━━ MATERIAL PROVIDED

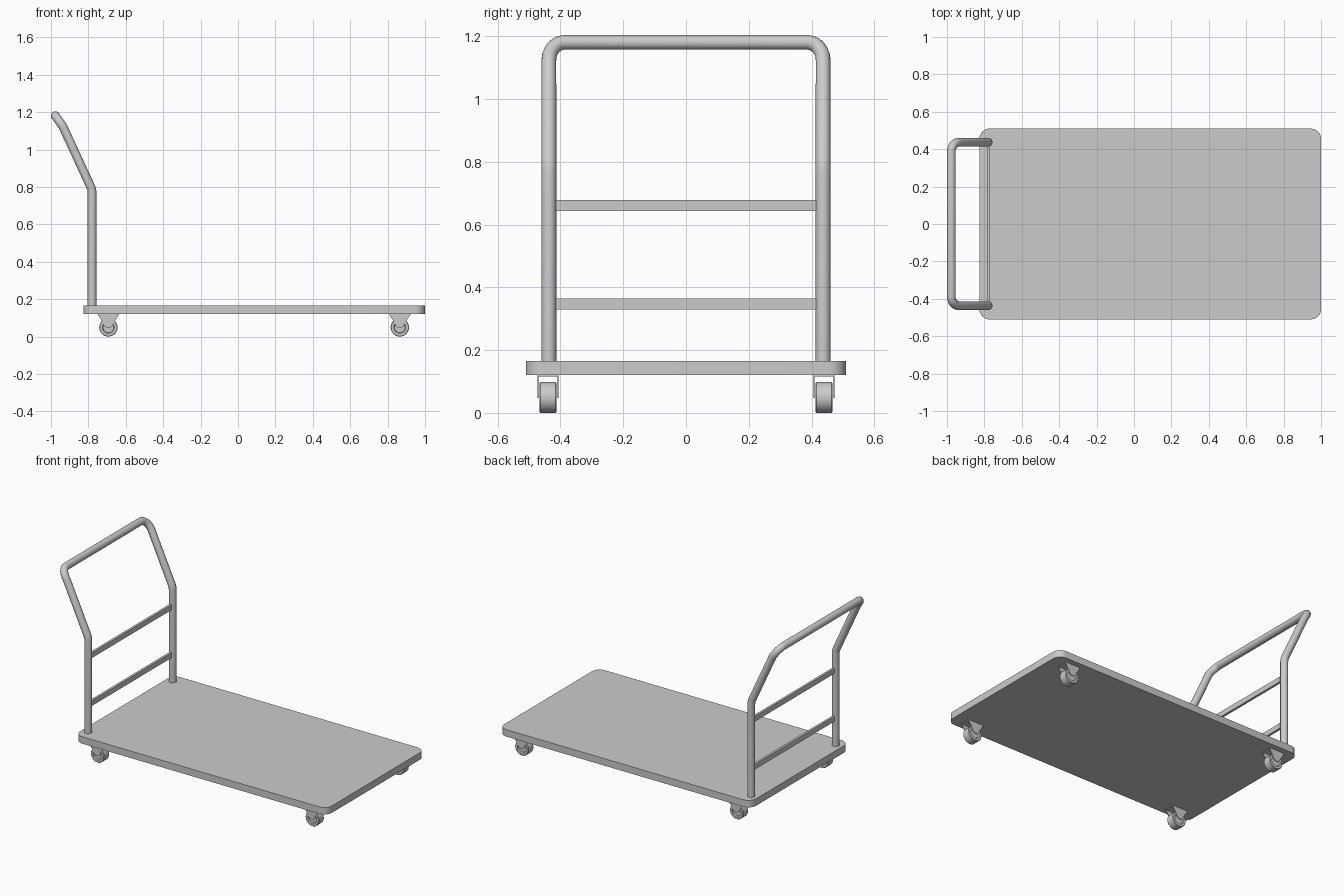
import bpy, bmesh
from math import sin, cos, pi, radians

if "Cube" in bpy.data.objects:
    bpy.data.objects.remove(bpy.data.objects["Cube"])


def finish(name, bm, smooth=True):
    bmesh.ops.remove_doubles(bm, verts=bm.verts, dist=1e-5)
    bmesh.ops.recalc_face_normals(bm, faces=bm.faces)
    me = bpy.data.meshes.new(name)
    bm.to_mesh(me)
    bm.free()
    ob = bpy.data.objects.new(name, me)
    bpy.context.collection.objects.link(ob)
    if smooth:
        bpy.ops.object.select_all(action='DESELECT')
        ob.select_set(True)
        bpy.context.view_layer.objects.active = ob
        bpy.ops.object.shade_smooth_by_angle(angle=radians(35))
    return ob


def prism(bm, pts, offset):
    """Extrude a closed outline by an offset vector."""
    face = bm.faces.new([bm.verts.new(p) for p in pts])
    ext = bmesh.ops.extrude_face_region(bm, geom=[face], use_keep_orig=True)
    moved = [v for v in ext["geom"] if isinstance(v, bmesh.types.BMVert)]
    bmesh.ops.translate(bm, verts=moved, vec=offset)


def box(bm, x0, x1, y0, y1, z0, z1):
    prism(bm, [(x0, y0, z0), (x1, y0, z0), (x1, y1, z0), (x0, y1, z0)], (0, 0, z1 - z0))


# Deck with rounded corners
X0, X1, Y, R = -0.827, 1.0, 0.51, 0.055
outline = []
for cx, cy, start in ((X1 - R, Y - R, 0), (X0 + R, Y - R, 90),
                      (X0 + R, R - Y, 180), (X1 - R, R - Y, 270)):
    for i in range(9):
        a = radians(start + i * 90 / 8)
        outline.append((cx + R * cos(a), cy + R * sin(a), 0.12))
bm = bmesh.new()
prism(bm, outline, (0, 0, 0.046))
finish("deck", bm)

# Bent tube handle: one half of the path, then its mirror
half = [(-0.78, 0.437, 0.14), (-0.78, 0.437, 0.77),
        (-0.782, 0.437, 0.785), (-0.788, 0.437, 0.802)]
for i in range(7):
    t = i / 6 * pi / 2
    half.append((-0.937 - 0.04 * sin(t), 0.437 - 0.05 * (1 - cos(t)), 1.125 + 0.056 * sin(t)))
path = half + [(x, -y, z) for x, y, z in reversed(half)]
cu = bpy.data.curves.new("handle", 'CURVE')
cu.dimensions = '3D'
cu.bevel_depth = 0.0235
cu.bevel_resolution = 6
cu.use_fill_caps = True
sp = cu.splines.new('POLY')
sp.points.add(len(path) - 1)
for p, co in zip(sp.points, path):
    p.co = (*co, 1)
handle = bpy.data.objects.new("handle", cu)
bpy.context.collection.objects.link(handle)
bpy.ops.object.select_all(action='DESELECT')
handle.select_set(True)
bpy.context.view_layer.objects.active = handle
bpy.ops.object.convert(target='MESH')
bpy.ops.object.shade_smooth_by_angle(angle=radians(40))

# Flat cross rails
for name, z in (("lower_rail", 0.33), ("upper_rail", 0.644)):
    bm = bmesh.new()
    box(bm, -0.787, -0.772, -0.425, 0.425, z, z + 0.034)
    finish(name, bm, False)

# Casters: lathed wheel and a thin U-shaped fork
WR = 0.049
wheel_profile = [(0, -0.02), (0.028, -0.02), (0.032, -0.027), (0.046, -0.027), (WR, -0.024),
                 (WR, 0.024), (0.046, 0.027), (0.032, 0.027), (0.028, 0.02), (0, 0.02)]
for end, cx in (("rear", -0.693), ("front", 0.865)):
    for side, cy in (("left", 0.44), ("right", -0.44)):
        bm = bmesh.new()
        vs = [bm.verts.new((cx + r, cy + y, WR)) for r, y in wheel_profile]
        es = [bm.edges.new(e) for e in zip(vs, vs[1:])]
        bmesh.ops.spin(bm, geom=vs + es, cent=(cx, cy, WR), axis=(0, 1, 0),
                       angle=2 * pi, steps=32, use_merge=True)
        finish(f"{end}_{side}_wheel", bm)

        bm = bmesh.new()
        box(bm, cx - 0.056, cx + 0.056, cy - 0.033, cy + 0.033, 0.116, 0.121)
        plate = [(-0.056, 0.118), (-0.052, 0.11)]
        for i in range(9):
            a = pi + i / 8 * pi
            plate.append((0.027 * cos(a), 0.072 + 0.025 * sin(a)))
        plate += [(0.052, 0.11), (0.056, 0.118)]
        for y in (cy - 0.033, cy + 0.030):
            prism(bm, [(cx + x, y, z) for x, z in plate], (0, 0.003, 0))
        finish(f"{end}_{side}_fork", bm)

━━━━
━━ MATERIAL PROVIDED

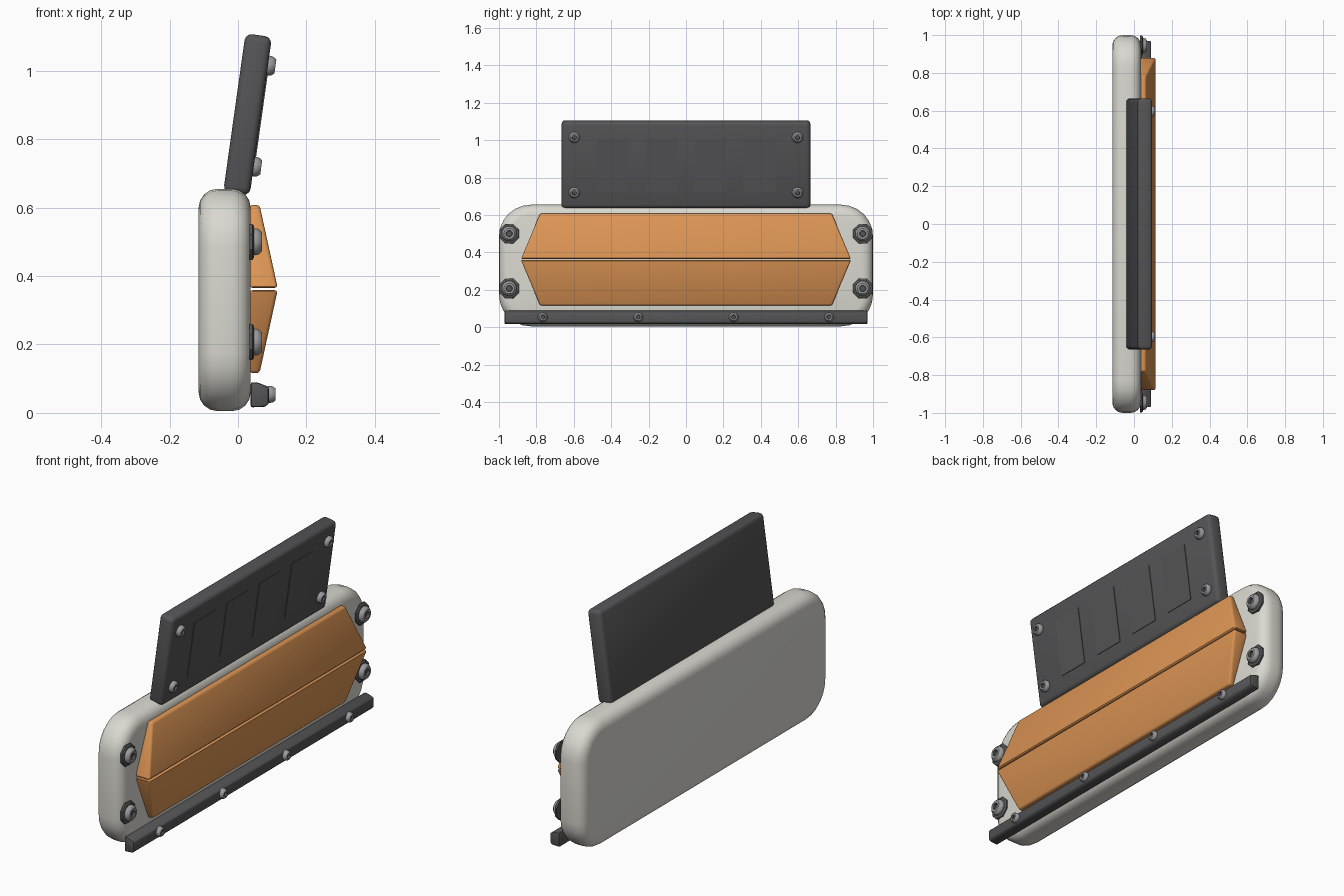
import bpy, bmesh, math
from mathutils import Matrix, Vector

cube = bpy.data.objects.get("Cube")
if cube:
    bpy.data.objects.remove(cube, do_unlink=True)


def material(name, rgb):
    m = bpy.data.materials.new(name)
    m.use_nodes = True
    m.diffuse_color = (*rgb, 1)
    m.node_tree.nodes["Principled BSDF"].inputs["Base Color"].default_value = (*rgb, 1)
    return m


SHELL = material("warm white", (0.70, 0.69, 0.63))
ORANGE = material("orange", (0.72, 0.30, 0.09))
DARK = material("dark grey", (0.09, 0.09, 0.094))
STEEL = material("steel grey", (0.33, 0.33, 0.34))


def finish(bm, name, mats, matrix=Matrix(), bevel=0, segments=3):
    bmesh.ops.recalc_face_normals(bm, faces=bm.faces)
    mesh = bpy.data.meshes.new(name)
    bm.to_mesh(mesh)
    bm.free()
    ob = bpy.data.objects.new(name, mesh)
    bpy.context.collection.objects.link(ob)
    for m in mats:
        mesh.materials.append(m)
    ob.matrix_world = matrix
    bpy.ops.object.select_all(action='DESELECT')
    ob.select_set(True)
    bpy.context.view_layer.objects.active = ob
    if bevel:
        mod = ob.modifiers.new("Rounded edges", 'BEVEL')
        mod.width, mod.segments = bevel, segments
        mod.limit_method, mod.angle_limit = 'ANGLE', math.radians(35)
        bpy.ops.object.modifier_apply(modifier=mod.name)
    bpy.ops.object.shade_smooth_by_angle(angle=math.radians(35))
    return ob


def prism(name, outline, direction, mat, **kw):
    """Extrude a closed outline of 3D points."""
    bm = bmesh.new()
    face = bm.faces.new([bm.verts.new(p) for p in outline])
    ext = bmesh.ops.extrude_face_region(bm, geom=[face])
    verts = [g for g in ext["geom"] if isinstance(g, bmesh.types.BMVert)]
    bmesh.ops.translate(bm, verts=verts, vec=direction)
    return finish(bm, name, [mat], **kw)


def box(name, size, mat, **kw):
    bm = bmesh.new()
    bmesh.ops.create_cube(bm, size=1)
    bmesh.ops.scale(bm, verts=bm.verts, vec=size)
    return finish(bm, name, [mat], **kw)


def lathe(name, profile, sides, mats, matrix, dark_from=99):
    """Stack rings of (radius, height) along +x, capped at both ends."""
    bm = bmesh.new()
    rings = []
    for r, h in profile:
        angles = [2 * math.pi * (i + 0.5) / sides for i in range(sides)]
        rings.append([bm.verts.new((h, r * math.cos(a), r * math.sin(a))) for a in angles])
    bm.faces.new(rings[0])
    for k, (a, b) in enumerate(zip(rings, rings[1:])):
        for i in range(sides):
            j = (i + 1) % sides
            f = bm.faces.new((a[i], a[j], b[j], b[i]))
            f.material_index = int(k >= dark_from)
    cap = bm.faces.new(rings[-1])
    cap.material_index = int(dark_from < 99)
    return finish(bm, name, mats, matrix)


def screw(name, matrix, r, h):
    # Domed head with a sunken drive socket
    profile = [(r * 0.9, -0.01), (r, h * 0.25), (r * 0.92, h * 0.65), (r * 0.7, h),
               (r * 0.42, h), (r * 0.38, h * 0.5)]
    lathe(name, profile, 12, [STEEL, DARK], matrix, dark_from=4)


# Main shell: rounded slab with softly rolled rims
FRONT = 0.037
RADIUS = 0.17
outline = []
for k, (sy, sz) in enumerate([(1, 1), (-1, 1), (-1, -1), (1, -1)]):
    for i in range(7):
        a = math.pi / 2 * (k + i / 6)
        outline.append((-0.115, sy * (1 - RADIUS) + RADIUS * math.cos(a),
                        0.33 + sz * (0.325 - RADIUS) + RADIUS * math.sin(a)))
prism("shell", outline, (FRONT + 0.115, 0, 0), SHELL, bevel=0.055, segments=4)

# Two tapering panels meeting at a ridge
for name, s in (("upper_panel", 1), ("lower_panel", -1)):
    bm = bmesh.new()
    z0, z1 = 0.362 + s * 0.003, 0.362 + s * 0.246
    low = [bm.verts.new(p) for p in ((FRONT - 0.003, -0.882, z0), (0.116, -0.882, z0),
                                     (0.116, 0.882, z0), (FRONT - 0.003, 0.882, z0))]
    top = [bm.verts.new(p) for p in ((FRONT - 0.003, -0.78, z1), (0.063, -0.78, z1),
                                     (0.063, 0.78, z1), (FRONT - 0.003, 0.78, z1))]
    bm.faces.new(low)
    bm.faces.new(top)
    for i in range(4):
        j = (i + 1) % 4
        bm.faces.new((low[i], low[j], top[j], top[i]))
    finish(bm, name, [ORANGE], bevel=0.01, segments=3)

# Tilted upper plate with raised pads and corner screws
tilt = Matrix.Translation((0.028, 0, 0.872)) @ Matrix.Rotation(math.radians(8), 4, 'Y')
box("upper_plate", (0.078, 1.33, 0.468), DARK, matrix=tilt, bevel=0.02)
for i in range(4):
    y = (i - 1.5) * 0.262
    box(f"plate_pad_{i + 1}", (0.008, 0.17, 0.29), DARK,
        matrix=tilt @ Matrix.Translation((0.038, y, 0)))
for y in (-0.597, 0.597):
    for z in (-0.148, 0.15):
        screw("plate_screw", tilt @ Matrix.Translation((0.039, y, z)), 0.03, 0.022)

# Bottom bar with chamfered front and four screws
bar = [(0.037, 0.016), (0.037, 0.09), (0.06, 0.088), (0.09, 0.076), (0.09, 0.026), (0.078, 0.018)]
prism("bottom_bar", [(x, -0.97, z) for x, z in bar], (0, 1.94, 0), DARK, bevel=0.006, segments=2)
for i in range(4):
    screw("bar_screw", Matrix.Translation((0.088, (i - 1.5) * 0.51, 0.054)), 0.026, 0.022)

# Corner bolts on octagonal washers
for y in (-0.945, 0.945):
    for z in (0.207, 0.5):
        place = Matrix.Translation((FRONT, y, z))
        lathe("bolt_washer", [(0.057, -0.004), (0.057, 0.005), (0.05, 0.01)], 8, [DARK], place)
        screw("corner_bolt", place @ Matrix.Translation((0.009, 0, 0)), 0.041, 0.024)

━━━━
━━ MATERIAL PROVIDED

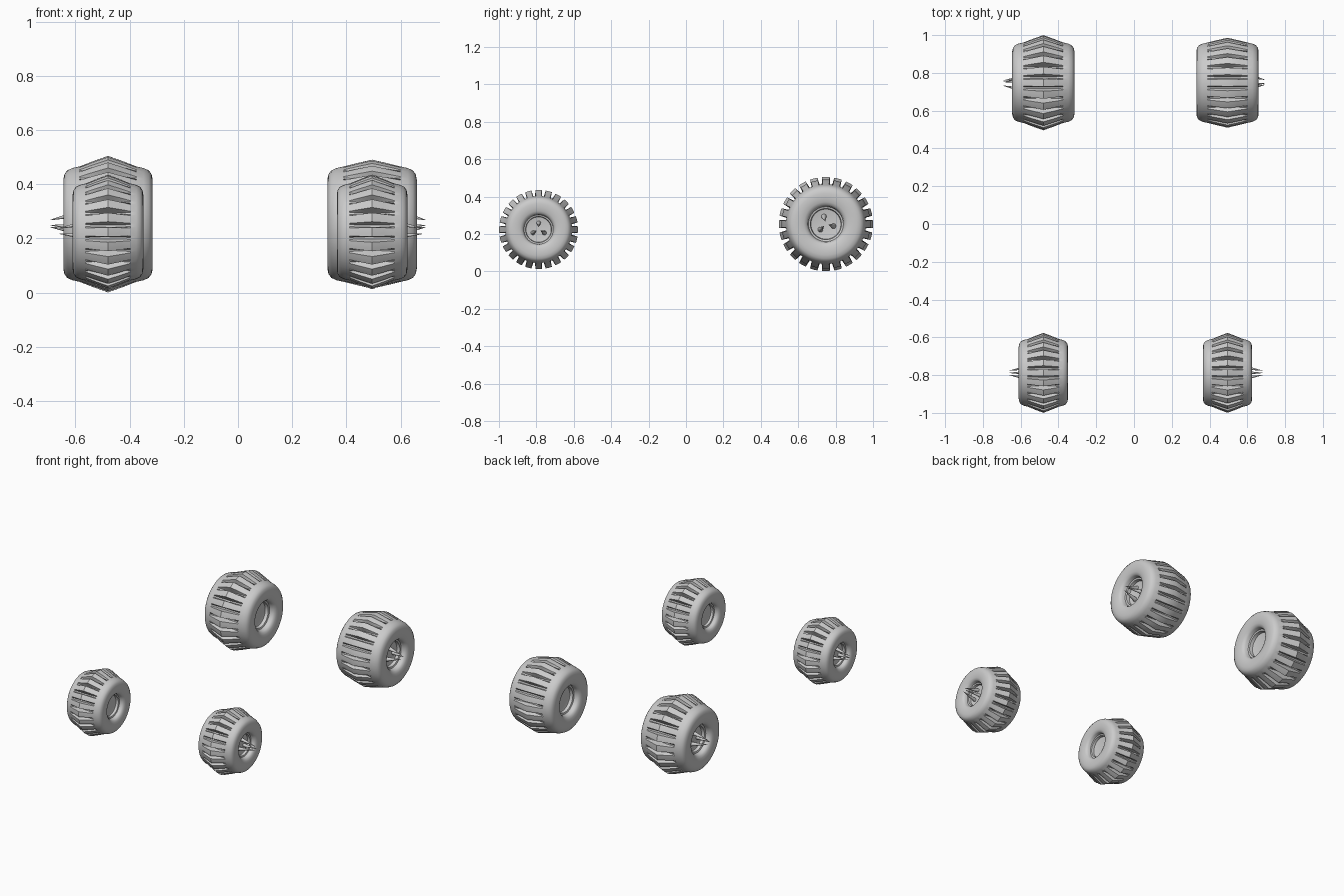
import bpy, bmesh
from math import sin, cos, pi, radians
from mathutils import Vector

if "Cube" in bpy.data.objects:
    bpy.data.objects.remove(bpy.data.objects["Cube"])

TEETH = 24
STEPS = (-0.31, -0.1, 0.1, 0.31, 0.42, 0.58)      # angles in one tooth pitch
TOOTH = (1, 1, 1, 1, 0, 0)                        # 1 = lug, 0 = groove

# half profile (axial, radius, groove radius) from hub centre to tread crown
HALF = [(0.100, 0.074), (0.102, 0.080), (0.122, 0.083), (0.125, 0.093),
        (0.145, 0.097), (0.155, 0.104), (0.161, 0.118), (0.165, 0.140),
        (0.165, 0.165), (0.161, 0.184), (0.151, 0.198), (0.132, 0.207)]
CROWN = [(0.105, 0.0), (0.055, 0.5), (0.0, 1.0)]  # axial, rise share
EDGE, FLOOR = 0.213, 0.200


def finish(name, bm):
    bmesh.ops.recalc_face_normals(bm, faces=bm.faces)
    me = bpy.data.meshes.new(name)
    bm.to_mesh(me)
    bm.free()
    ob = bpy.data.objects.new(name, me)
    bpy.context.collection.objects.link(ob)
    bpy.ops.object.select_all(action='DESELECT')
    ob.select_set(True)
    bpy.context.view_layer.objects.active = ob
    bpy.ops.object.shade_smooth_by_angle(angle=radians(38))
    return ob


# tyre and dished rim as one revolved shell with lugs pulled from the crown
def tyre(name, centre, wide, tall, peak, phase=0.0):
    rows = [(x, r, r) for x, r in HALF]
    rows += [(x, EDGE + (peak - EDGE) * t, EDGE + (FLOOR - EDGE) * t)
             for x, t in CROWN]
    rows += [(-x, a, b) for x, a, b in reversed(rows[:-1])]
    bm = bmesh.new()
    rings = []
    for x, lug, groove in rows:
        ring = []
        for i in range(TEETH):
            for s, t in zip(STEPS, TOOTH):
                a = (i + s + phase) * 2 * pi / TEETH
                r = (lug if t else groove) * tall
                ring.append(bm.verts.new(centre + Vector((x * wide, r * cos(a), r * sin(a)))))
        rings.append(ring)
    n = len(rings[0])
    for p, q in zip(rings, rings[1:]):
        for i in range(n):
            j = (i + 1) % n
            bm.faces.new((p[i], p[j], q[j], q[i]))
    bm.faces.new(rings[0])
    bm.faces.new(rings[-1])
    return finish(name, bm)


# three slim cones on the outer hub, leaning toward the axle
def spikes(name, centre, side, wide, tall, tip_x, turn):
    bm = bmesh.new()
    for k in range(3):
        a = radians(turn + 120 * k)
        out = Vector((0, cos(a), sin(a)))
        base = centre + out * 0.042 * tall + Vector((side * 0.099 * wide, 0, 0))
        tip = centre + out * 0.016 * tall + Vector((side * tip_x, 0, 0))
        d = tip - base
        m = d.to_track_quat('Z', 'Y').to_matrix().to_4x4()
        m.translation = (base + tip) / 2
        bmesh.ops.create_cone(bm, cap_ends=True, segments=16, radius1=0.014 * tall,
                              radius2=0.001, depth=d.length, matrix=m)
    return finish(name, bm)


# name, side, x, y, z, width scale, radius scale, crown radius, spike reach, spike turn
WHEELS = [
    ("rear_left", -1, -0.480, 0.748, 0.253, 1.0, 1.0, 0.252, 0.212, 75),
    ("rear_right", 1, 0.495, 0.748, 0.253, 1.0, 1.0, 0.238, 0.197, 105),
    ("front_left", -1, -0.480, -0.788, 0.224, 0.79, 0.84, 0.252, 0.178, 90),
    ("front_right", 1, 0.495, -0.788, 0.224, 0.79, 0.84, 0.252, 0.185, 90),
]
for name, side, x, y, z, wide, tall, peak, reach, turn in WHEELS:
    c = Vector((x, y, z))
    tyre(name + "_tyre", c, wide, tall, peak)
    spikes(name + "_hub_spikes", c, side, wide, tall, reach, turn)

━━━━

Report all lines above with "types".

**OUTPUT OF THE EXERCISE**
    moved = [v for v in ext["geom"] if isinstance(v, bmesh.types.BMVert)]
    verts = [g for g in ext["geom"] if isinstance(g, bmesh.types.BMVert)]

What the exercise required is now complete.